I am not sure what you are saying Al. Everyone accepts that the immigrant Richard Scott was the brother of George Scott of Glemsford, Suffolk. As you say, he was named in the will of George Scott as living in New England.
Everyone accepts that their father was EdwardA Scott a clothier of Glemsford, Suffolk (d. 1643). He was named in will of his son George and he himself left a detailed will proving all of the family connections. It is also supported by baptism records at Glemsford.
Everyone accepts that his father was EdwardB Scott a clothier of Glemsford, Suffolk (d. 1627). He left a long and detailed will proving all of the family connections.
The Scott Pedigree Roll stated that his father was another EdwardC Scott who married Mary Warren. We have no actual direct evidence of this generation in the way of wills or baptisms outside of the Scott Pedigree Roll. This Roll is now known to be a forgery, so this generation must be questioned. The only apparent support is that the will of his son supposedly named a number of children of John Warren of Burgh Castle, Suffolk as kinsman.
This is where Sir Anthony Wagner breaks the line. The Memorials of the Family of Scott, of Scot's-hall, made EdwardC Scott a younger son of Richard Scott by Mary Whetenall. This is wrong. On the death of Richard Scott’s mother Anne (Pympe) Scotte, the inheritance was split in gavelkind (a system of inheritance in which a deceased person's land is divided equally among all male heirs). Half went to the five sons of Reginald Scott, and half went to Reginald Scott as the ONLY surviving son of Richard Scott. In other words, Richard Scott and Mary Whetenall did not have a surviving son Edward.

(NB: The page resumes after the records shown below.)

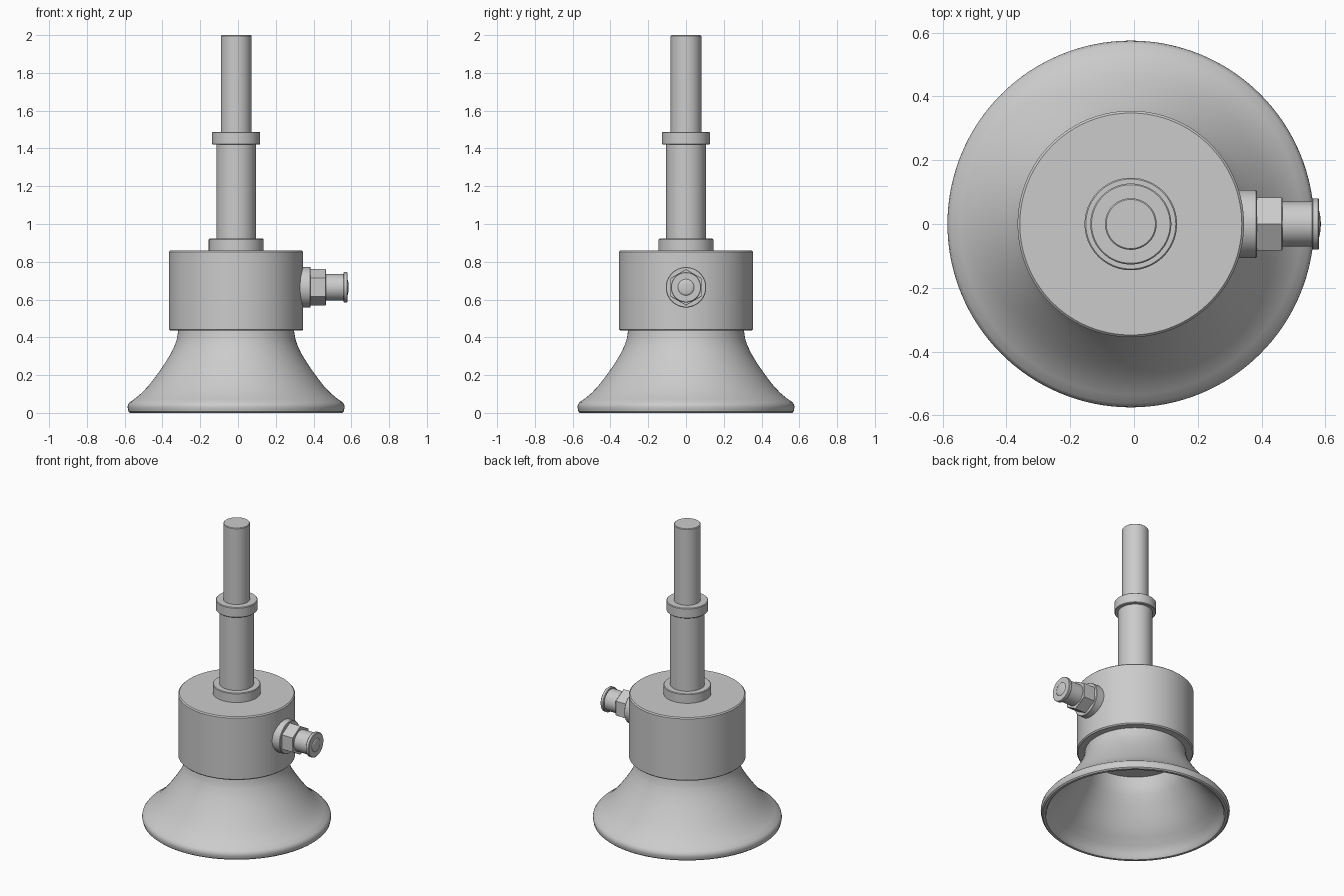
import bpy, bmesh, math
from mathutils import Matrix

if "Cube" in bpy.data.objects:
    bpy.data.objects.remove(bpy.data.objects["Cube"])

AXIS_X = -0.01          # vertical axis of the cup and stem
PORT_Z = 0.665          # height of the side fitting

grey = bpy.data.materials.new("plain_grey")
grey.diffuse_color = (0.6, 0.6, 0.6, 1)
grey.use_nodes = True
grey.node_tree.nodes["Principled BSDF"].inputs["Base Color"].default_value = grey.diffuse_color


def lathe(name, profile, matrix, sides=96, angle=30):
    """Revolve (radius, height) points around local z; radius 0 closes the end."""
    bm = bmesh.new()
    rings = []
    for r, h in profile:
        if r == 0:
            rings.append([bm.verts.new((0, 0, h))])
        else:
            rings.append([bm.verts.new((r * math.cos(2 * math.pi * i / sides),
                                        r * math.sin(2 * math.pi * i / sides), h))
                          for i in range(sides)])
    for a, b in zip(rings, rings[1:]):
        for i in range(sides):
            j = (i + 1) % sides
            quad = [a[i % len(a)], a[j % len(a)], b[j % len(b)], b[i % len(b)]]
            bm.faces.new(list(dict.fromkeys(quad)))
    bmesh.ops.recalc_face_normals(bm, faces=bm.faces)
    bm.transform(matrix)
    mesh = bpy.data.meshes.new(name)
    bm.to_mesh(mesh)
    bm.free()
    mesh.materials.append(grey)
    obj = bpy.data.objects.new(name, mesh)
    bpy.context.collection.objects.link(obj)
    bpy.ops.object.select_all(action='DESELECT')
    obj.select_set(True)
    bpy.context.view_layer.objects.active = obj
    bpy.ops.object.shade_smooth_by_angle(angle=math.radians(angle))
    return obj


def cylinder(name, r, lo, hi, matrix, edge=0.004, sides=96):
    """Closed cylinder with a small chamfer on both rims."""
    return lathe(name, [(0, lo), (r - edge, lo), (r, lo + edge),
                        (r, hi - edge), (r - edge, hi), (0, hi)], matrix, sides)


upright = Matrix.Translation((AXIS_X, 0, 0))
sideways = Matrix.Translation((0, 0, PORT_Z)) @ Matrix.Rotation(math.pi / 2, 4, 'Y')

# Flared hollow cup: outer wall down to the rolled lip, then up the inside
lathe("suction_cup", [
    (0, 0.45), (0.305, 0.45), (0.309, 0.42), (0.314, 0.39), (0.324, 0.36),
    (0.345, 0.315), (0.376, 0.264), (0.406, 0.22), (0.433, 0.183), (0.465, 0.142),
    (0.50, 0.105), (0.535, 0.076), (0.563, 0.057), (0.572, 0.045), (0.575, 0.030),
    (0.572, 0.018), (0.570, 0.007), (0.562, 0.0), (0.546, 0.0), (0.538, 0.008),
    (0.533, 0.025), (0.50, 0.068), (0.46, 0.105), (0.42, 0.15), (0.385, 0.20),
    (0.345, 0.26), (0.31, 0.32), (0.292, 0.365), (0.285, 0.43), (0, 0.43)], upright, 128, 35)

# Body and stem
cylinder("body", 0.355, 0.435, 0.86, upright, 0.007, 128)
cylinder("lower_collar", 0.145, 0.85, 0.922, upright)
cylinder("stem_tube", 0.105, 0.91, 1.43, upright)
cylinder("upper_collar", 0.127, 1.42, 1.488, upright)
cylinder("push_rod", 0.081, 1.47, 2.0, upright)

# Side fitting: washer, hex nut, barrel with end flange and domed plug
cylinder("port_washer", 0.107, 0.30, 0.385, sideways, 0.003, 64)
cylinder("hex_nut", 0.096, 0.38, 0.465, sideways, 0.002, 6)
lathe("port_barrel", [(0, 0.46), (0.070, 0.46), (0.070, 0.558), (0.077, 0.558),
                      (0.080, 0.561), (0.080, 0.577), (0.077, 0.580), (0, 0.580)],
      sideways, 64)
lathe("port_plug", [(0.045, 0.575), (0.043, 0.580), (0.033, 0.583),
                    (0.018, 0.585), (0, 0.586)], sideways, 48, 60)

That the line is wrong is also proven by simple chronology. Reginald Scott (d. 1599), eldest son of Richard Scott and Mary Whetenall, was born in 1538 (age 38 in 1576). If he had a younger brother Edward he would have been born 1540 or later. The immigrant Richard Scott was bp. in 1605; his father EdwardA was bp. 1574; his father EdwardB was born before 1550 as his first child was bp. in 1571; his supposed father EdwardC would have been born 1520-1530 at the earliest. This last Edward could not have been the brother of Reginald born after 1540.
So, dispensing with the Scott Pedigree Roll as an invention, do we have any other possibilities? We have an obvious one. Richard Scott a clothier of Glemsford, Suffolk died in 1565 leaving a will naming among others his son Edward Scott, son-in-law Thomas Warren (thus dispensing with the Warrens of Burgh Castle as kinsman), and son-in-law John Frost. This is almost certainly the actual father EdwardB Scott. Right place, right time, names all match, all of Glemsford, clothier just like his son and grandson. It is also not insignificant that grandchildren of John Frost and Ann Scott also immigrated to New England.
Finally, Sir Anthony Wagner, Garter King of Arms KCB KCVO FSA was one of the great antiquaries and genealogists of the 20th century. As the head of the College of Arms he had access to ALL of the National Archives of England and to every document ever submitted to the College of Arms. He was one of the most respected and most prolific individuals in the field of heraldry and genealogy. Your attempts to impugn his skills and reputation do not help your cause.